### [What to produce]
Give the lines below again exactly, starting with the line that holds "import bpy, bmesh, math" and going on through the line that holds "for r, z in".

Dataset entries
================================
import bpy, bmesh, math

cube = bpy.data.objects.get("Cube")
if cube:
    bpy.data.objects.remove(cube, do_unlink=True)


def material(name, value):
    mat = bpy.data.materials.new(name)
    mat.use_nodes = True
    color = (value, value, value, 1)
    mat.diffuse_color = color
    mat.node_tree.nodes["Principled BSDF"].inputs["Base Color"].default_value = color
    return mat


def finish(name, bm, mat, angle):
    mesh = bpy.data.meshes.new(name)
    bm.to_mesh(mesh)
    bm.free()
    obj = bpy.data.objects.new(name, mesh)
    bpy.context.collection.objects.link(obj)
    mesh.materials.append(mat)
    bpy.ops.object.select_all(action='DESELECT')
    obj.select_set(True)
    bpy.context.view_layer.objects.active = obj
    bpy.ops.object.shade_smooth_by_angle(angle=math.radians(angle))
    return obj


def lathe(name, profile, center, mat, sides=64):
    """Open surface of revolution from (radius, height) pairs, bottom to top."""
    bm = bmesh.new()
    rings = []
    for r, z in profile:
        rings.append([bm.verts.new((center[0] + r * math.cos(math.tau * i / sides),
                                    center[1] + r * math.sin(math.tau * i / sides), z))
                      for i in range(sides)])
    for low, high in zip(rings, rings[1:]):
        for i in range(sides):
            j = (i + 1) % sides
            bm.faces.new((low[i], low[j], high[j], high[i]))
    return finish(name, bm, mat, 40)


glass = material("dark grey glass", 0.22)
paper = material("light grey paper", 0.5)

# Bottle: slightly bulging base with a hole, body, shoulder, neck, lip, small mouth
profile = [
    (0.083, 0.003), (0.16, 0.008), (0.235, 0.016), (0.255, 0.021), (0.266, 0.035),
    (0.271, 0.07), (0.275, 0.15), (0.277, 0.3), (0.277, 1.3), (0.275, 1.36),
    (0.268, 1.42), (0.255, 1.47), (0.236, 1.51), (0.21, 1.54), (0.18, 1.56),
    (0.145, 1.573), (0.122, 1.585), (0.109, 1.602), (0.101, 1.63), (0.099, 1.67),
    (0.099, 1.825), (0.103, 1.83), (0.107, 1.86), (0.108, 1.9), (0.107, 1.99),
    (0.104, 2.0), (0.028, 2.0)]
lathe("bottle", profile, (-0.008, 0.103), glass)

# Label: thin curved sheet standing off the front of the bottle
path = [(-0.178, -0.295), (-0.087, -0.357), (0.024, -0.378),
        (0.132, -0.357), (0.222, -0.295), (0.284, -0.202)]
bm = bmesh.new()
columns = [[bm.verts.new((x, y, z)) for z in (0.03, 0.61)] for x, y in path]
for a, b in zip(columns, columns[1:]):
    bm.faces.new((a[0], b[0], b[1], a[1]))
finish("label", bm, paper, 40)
================================
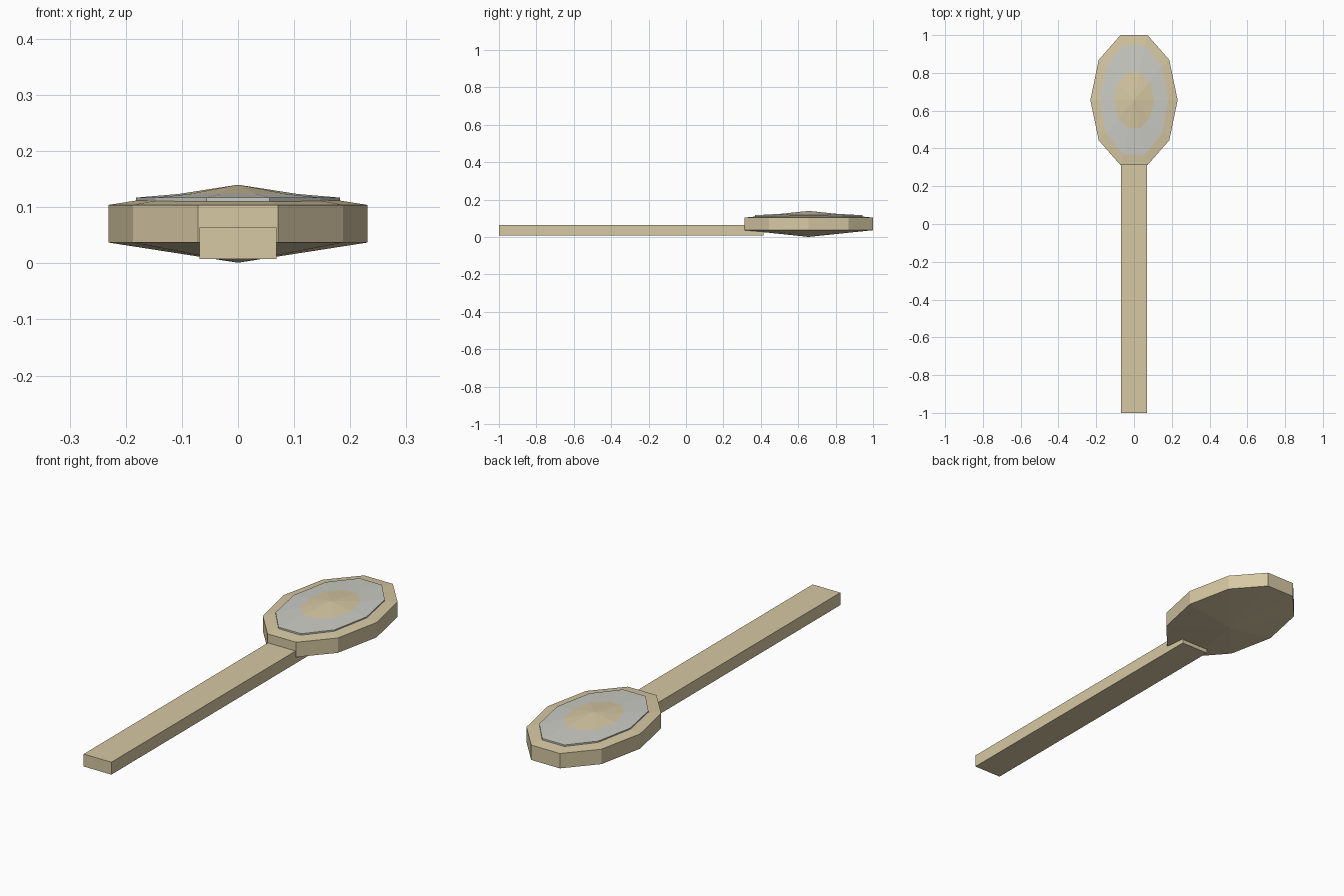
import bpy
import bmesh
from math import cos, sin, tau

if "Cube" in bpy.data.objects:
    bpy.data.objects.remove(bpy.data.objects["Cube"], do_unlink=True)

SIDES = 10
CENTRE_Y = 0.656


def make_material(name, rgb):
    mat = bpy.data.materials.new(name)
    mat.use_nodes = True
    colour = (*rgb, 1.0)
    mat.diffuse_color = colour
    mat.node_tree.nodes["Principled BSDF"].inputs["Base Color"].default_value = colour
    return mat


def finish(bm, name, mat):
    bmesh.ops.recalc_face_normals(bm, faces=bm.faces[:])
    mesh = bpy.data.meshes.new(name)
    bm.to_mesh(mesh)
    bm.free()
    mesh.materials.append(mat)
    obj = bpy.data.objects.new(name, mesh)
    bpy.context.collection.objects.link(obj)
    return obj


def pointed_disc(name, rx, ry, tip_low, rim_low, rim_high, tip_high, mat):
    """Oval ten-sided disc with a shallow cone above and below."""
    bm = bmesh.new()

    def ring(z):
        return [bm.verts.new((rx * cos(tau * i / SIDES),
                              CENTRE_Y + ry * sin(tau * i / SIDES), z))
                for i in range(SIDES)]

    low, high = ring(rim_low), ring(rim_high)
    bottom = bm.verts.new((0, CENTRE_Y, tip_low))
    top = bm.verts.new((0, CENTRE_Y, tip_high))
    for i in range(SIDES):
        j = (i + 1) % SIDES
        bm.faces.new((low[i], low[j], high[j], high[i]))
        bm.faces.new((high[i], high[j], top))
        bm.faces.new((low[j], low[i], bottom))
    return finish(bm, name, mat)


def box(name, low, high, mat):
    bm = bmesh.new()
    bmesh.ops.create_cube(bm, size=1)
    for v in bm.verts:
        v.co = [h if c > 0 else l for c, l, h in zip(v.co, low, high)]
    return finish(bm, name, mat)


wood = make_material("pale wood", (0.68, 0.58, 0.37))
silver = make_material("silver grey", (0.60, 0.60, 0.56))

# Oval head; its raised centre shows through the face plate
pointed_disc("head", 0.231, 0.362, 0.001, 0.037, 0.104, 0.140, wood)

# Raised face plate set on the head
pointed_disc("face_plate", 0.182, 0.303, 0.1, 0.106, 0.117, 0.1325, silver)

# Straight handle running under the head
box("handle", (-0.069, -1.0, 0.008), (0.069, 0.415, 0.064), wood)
================================
### [Answer to this exercise]
import bpy, bmesh, math

cube = bpy.data.objects.get("Cube")
if cube:
    bpy.data.objects.remove(cube, do_unlink=True)


def material(name, value):
    mat = bpy.data.materials.new(name)
    mat.use_nodes = True
    color = (value, value, value, 1)
    mat.diffuse_color = color
    mat.node_tree.nodes["Principled BSDF"].inputs["Base Color"].default_value = color
    return mat


def finish(name, bm, mat, angle):
    mesh = bpy.data.meshes.new(name)
    bm.to_mesh(mesh)
    bm.free()
    obj = bpy.data.objects.new(name, mesh)
    bpy.context.collection.objects.link(obj)
    mesh.materials.append(mat)
    bpy.ops.object.select_all(action='DESELECT')
    obj.select_set(True)
    bpy.context.view_layer.objects.active = obj
    bpy.ops.object.shade_smooth_by_angle(angle=math.radians(angle))
    return obj


def lathe(name, profile, center, mat, sides=64):
    """Open surface of revolution from (radius, height) pairs, bottom to top."""
    bm = bmesh.new()
    rings = []
    for r, z in profile:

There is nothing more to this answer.